A controversy has erupted over Pope Francis's intended canonization of Spanish missionary Junípero Serra, who spent most of his life working in what is today Mexico and California. This has lowered a cloud over the pope's visit to the United States, which begins on Tuesday.
During his early years in Mexico, Serra worked in the Sierra Gorda, a part of Mexico where the native people stubbornly resisted the colonialist's conquest and conversion. He was appointed Inquisitor by the Spanish Inquisition, and rooted out witches and other evil spirits among Christians colonialists. When King Carlos III expelled the Jesuits from Mexico in 1767, the Franciscans and Dominicans inherited the Spanish missions in Baja and Alta California. Serra eventually became the head of the missions in California, with his headquarters in Carmel.
He is strongly criticized by Native Americans and others for harsh treatment (whippings and beatings) of natives, and for the destruction of their societies and cultures. In addition, as happened in other parts of North America, many thousands of natives died after exposure to syphilis and other diseases carried mostly by soldiers and other settlers.

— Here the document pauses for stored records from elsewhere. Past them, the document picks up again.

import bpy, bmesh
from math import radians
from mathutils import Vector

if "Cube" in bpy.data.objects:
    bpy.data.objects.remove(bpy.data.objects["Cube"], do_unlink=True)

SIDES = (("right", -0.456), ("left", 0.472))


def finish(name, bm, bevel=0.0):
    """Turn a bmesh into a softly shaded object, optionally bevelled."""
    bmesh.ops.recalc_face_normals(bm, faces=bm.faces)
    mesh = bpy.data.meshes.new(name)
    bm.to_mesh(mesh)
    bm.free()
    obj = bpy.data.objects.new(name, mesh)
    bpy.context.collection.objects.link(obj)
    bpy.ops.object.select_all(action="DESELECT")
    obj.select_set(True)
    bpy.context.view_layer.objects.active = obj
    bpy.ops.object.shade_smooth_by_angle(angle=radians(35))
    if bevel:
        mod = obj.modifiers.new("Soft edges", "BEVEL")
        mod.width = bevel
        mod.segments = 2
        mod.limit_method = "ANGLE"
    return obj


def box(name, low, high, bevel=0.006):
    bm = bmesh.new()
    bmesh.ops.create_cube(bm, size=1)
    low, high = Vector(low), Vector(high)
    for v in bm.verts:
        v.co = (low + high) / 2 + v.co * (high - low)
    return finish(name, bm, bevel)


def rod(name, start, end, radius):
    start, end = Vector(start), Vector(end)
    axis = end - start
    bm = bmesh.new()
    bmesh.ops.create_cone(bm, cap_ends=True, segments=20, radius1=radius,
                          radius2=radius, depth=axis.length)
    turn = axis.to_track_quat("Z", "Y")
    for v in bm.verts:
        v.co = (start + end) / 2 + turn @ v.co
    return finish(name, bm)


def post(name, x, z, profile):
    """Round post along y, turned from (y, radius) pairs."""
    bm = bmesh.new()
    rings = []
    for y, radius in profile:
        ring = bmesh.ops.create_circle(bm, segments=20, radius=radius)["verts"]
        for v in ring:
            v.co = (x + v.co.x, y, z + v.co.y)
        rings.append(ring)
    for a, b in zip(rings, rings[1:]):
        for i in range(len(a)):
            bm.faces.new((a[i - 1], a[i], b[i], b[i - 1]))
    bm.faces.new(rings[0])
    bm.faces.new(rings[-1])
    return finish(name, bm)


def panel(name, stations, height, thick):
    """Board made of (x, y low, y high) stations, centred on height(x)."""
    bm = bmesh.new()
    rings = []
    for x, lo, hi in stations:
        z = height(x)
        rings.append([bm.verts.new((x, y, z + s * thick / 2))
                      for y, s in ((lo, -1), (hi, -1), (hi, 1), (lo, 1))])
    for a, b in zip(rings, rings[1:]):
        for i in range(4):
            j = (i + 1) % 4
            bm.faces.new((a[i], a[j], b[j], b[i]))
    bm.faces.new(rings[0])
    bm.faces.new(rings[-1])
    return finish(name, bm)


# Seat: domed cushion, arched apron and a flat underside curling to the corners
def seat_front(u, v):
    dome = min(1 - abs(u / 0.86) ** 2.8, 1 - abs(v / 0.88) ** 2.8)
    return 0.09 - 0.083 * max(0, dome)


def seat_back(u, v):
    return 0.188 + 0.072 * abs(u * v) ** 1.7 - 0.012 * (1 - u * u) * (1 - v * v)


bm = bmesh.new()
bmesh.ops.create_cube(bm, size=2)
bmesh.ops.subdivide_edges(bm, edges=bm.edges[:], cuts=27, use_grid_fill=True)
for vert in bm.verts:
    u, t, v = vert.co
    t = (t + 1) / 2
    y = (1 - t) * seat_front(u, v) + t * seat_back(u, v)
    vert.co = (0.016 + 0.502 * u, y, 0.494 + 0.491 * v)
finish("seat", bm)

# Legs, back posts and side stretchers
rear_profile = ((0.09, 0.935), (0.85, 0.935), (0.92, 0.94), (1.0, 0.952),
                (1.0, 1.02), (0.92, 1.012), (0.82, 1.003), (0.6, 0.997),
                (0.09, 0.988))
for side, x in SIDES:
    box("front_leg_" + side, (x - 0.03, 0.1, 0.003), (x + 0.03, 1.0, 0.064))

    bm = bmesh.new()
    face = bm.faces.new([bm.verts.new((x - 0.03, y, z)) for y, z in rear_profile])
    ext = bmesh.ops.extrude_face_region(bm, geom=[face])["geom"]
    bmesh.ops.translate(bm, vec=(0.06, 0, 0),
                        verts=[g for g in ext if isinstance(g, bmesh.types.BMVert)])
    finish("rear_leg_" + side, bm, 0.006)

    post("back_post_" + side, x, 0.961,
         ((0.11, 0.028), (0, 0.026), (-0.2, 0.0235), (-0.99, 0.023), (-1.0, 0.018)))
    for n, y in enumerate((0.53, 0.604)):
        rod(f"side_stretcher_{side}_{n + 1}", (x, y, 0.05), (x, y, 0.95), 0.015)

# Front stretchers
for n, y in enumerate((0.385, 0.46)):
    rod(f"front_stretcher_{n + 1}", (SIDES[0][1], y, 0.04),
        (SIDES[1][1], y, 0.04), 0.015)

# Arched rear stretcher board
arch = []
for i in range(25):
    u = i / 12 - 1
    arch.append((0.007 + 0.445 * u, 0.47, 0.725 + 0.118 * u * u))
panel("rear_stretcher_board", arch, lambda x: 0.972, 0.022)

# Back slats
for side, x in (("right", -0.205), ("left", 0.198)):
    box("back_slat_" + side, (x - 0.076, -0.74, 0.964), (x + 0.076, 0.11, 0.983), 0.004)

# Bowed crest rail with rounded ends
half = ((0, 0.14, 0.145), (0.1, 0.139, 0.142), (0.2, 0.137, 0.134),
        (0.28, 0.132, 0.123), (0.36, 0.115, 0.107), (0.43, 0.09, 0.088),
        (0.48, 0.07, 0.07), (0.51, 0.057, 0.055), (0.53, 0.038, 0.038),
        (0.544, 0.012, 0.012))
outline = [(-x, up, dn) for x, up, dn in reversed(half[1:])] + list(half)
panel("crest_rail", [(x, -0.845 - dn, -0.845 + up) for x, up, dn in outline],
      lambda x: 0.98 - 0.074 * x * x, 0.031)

Some critics are openly protesting Francis's decision to canonize Serra during the papal visit to the United States capital next week. The indictments are numerous and convincing.

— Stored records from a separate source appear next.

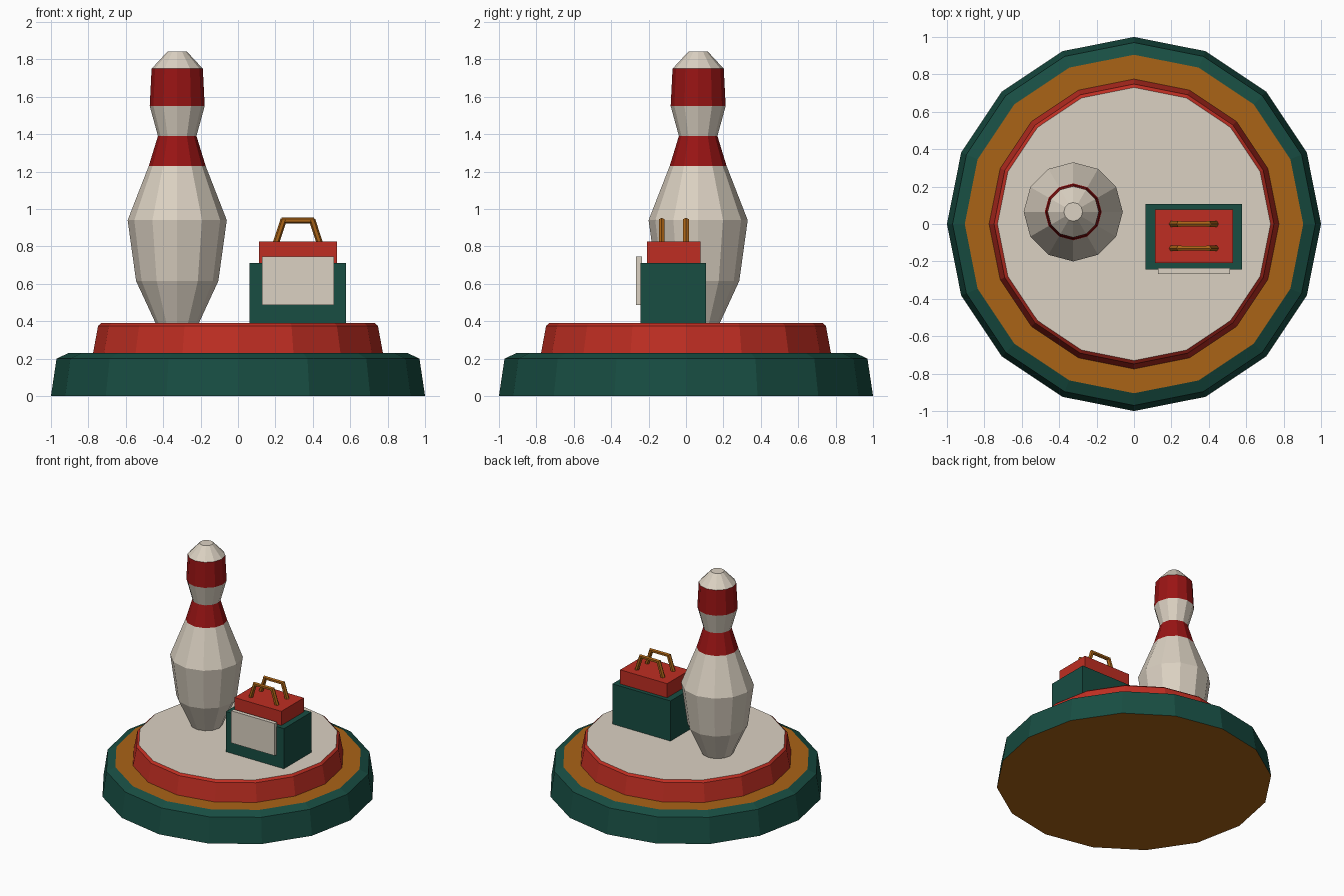
import bpy, math
from mathutils import Vector

if "Cube" in bpy.data.objects:
    bpy.data.objects.remove(bpy.data.objects["Cube"])


def material(name, rgb):
    m = bpy.data.materials.new(name)
    m.diffuse_color = (*rgb, 1)
    m.use_nodes = True
    m.node_tree.nodes["Principled BSDF"].inputs["Base Color"].default_value = m.diffuse_color
    return m


green = material("green", (0.009, 0.075, 0.055))
red = material("red", (0.52, 0.027, 0.016))
dark_red = material("dark_red", (0.32, 0.007, 0.007))
cream = material("cream", (0.71, 0.64, 0.54))
ochre = material("ochre", (0.40, 0.125, 0.008))


def lathe(name, profile, sides, mats, bands, center=(0, 0)):
    """Spin (radius, z) points; bands = material index for bottom cap, each ring, top cap."""
    verts, faces = [], []
    for r, z in profile:
        for i in range(sides):
            a = 2 * math.pi * i / sides
            verts.append((center[0] + r * math.cos(a), center[1] + r * math.sin(a), z))
    faces.append(list(range(sides))[::-1])
    index = [bands[0]]
    for k in range(len(profile) - 1):
        for i in range(sides):
            j = (i + 1) % sides
            a, b = k * sides, (k + 1) * sides
            faces.append((a + i, a + j, b + j, b + i))
            index.append(bands[k + 1])
    faces.append([(len(profile) - 1) * sides + i for i in range(sides)])
    index.append(bands[-1])
    mesh = bpy.data.meshes.new(name)
    mesh.from_pydata(verts, [], faces)
    for m in mats:
        mesh.materials.append(m)
    for p, i in zip(mesh.polygons, index):
        p.material_index = i
    ob = bpy.data.objects.new(name, mesh)
    bpy.context.collection.objects.link(ob)
    return ob


def box(name, lo, hi, mat):
    lo, hi = Vector(lo), Vector(hi)
    bpy.ops.mesh.primitive_cube_add(size=1, location=(lo + hi) / 2)
    ob = bpy.context.object
    ob.name = name
    ob.scale = hi - lo
    ob.data.materials.append(mat)


def rod(name, a, b, radius, mat):
    a, b = Vector(a), Vector(b)
    bpy.ops.mesh.primitive_cylinder_add(vertices=6, radius=radius, depth=(b - a).length,
                                        location=(a + b) / 2)
    ob = bpy.context.object
    ob.name = name
    ob.rotation_euler = (b - a).to_track_quat('Z', 'Y').to_euler()
    ob.data.materials.append(mat)


# Two-tier round plinth
lathe("lower_plinth", [(1.0, 0), (0.97, 0.2), (0.905, 0.23)], 16,
      [green, ochre], [1, 0, 0, 1])
lathe("upper_plinth", [(0.775, 0.229), (0.748, 0.375), (0.73, 0.39)], 16,
      [red, cream], [0, 0, 0, 1])

# Bowling pin with two painted bands
lathe("pin", [(0.115, 0.388), (0.22, 0.615), (0.265, 0.94), (0.152, 1.23), (0.103, 1.39),
              (0.147, 1.55), (0.137, 1.75), (0.05, 1.843)], 12,
      [cream, dark_red], [0, 0, 0, 0, 1, 0, 1, 0, 0], (-0.325, 0.065))

# Bag: body, lid and front pocket
box("bag_body", (0.062, -0.242, 0.388), (0.577, 0.108, 0.712), green)
box("bag_lid", (0.113, -0.208, 0.70), (0.53, 0.077, 0.825), red)
box("bag_pocket", (0.127, -0.267, 0.487), (0.512, -0.236, 0.745), cream)

# Pair of carry handles
for n, y in enumerate((-0.13, 0.0)):
    for side in (-1, 1):
        rod(f"handle_leg_{n}_{side}", (0.32 + side * 0.118, y, 0.815),
            (0.32 + side * 0.076, y, 0.943), 0.017, ochre)
    rod(f"handle_bar_{n}", (0.233, y, 0.938), (0.407, y, 0.938), 0.015, ochre)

Serra's defenders claim he was a mediating influence who opposed even harsher treatment of natives by the ruling Spanish military forces in the region, alongside which the religious orders had to co-exist.
In July, Pope Francis visited South America, and during his trip through Bolivia -- where Evo Morales is serving as that country's first indigenous president -- Francis begged forgiveness for the Church's sins against indigenous people in past centuries. In doing so, however, he added this:
"I also want for us
to remember the thousands and thousands of priests who strongly opposed
the logic of the sword with the power of the cross. There was sin, and
it was plentiful. But we never apologized, so I now ask for forgiveness.
But where there was sin, and there was plenty of sin, there was also an
abundant grace increased by the men who defended indigenous peoples."
Serra's remains are at the mission in Carmel, California, where he lived. The mission has been restored in recent decades, and is open to the public. The mission continues to operate a museum, a school and a church.